I am a postdoctoral scholar at New York University, where I was selected for the Provost's Postdoctoral Fellowship Program. I am also a 2018-19 CSIS U.S.-Korea NextGen Scholar.
I study how nationalism shapes democratic stability and resilience in East Asia, with particular focus on the Korean peninsula. My research is motivated by one of my first political memories growing up in South Korea: citizens lined up to donate gold during the Asian Financial Crisis to keep the young democracy afloat. What pushes citizens to hold steadfast to democratic norms in the face of crisis or democratic backsliding? What holds democracies together through hard times, when payoffs largely fail? I examine how nationalism—typically seen as a violent, destabilizing force in democracies—serves as that “moral glue” for many ordinary citizens in practice. I study such questions in contexts of citizen compliance, minority participation, and refugee integration.
My work is published or forthcoming in the British Journal of Political Science, Journal of East Asian Studies, Electoral Studies, Public Opinion Quarterly, and Korean Election Studies. My book manuscript, titled Dutiful Democracy: How Nations Hold Democracies Together, has been submitted for review to a university press.

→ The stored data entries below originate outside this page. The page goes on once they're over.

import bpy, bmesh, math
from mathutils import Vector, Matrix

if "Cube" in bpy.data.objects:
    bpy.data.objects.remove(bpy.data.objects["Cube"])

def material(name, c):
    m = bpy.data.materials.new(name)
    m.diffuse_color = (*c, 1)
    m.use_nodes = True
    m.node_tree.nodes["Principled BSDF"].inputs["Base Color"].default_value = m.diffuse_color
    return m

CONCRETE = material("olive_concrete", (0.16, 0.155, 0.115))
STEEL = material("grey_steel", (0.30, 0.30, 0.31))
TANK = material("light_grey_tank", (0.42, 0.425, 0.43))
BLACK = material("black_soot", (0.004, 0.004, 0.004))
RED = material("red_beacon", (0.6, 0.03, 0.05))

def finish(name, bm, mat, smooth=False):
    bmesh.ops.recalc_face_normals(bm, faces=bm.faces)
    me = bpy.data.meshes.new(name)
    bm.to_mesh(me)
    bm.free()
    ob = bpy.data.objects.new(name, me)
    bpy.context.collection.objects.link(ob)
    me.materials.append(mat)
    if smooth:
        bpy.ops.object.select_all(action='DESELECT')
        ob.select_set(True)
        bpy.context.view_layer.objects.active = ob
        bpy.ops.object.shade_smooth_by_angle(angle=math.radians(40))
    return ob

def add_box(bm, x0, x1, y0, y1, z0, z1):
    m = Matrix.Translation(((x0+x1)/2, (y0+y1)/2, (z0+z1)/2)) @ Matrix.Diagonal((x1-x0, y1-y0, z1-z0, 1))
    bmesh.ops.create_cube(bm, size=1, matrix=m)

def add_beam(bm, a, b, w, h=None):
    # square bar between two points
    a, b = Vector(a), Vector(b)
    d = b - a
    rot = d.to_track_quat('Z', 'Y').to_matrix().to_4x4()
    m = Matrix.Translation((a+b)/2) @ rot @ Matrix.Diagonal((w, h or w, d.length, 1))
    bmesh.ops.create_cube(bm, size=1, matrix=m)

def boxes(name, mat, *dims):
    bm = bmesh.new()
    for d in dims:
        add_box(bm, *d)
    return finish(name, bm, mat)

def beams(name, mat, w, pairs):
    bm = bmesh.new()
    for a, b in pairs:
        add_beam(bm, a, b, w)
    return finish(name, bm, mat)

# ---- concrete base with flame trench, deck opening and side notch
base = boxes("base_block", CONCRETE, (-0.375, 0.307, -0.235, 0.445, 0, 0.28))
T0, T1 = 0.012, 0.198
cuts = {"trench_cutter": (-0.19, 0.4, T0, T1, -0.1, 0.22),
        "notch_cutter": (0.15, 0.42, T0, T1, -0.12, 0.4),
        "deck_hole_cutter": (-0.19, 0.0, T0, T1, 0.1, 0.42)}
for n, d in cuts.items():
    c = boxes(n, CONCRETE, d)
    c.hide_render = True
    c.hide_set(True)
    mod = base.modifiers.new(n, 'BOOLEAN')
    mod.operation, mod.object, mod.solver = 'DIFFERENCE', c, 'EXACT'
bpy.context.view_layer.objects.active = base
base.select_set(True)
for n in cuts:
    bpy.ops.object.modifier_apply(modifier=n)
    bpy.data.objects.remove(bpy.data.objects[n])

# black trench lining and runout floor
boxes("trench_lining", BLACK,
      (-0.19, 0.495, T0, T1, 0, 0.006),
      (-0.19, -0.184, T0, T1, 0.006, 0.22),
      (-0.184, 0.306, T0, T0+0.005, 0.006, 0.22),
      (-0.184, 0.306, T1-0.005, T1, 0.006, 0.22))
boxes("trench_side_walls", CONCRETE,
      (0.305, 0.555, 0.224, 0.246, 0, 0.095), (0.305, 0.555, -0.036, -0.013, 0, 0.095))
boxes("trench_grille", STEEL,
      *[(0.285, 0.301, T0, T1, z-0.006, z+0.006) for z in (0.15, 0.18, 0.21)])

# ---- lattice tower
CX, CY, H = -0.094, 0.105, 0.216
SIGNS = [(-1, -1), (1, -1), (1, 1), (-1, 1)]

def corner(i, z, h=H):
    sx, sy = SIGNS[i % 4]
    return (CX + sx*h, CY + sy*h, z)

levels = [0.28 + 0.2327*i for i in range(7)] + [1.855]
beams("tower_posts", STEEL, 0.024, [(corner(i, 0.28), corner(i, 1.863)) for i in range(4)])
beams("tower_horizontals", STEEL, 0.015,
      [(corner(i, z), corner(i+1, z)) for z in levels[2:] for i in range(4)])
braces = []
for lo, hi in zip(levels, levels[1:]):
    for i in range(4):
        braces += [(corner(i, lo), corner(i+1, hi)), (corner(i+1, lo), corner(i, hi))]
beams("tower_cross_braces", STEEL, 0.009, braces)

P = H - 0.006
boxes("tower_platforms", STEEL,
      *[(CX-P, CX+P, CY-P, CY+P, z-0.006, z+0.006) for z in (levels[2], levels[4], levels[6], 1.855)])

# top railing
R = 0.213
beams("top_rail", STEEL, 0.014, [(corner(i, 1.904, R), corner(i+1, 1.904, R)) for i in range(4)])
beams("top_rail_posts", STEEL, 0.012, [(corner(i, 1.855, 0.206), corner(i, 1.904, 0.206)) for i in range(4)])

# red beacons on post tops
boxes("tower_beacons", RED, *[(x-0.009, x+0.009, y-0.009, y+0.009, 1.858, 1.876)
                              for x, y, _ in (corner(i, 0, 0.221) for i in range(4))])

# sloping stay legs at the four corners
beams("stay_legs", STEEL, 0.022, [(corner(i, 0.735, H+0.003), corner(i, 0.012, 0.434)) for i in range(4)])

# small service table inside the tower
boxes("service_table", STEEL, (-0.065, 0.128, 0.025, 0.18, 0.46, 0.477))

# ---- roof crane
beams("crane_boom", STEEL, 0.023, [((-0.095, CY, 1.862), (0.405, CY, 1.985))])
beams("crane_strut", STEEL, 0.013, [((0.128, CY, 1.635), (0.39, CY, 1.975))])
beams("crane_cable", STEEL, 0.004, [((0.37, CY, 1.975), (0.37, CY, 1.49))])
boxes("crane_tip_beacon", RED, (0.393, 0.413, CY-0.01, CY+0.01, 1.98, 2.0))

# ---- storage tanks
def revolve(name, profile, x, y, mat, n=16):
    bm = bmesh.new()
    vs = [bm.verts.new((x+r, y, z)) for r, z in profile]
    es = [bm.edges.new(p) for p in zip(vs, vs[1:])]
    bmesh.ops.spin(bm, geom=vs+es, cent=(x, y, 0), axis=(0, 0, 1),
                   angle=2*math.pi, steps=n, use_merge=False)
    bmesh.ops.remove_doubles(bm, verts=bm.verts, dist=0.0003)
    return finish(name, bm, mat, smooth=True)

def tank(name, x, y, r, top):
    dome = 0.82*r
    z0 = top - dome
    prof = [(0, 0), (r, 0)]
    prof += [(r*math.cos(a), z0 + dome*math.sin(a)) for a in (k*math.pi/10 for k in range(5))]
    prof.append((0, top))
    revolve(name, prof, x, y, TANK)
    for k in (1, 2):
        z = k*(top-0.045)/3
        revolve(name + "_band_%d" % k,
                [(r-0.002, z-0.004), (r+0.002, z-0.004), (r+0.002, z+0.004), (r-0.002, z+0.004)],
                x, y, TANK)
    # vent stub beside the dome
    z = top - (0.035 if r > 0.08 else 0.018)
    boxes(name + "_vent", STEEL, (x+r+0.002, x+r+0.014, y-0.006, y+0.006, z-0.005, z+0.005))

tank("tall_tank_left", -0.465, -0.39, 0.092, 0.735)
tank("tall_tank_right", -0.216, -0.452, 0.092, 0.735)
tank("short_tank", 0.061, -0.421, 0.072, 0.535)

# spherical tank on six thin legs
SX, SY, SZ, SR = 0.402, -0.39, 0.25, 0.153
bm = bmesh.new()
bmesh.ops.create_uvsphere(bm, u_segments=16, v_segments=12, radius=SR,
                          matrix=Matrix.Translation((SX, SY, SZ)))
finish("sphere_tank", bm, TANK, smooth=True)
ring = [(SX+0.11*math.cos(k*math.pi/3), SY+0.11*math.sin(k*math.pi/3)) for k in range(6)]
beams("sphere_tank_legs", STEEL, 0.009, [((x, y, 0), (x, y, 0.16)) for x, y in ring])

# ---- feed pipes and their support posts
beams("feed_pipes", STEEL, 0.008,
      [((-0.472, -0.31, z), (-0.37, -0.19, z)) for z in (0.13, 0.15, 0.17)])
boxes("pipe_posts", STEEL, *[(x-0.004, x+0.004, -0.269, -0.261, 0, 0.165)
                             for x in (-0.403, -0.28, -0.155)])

I received my Ph.D. in Politics from Princeton University, M.P.P. from the Harvard Kennedy School, and B.A. from Stanford University.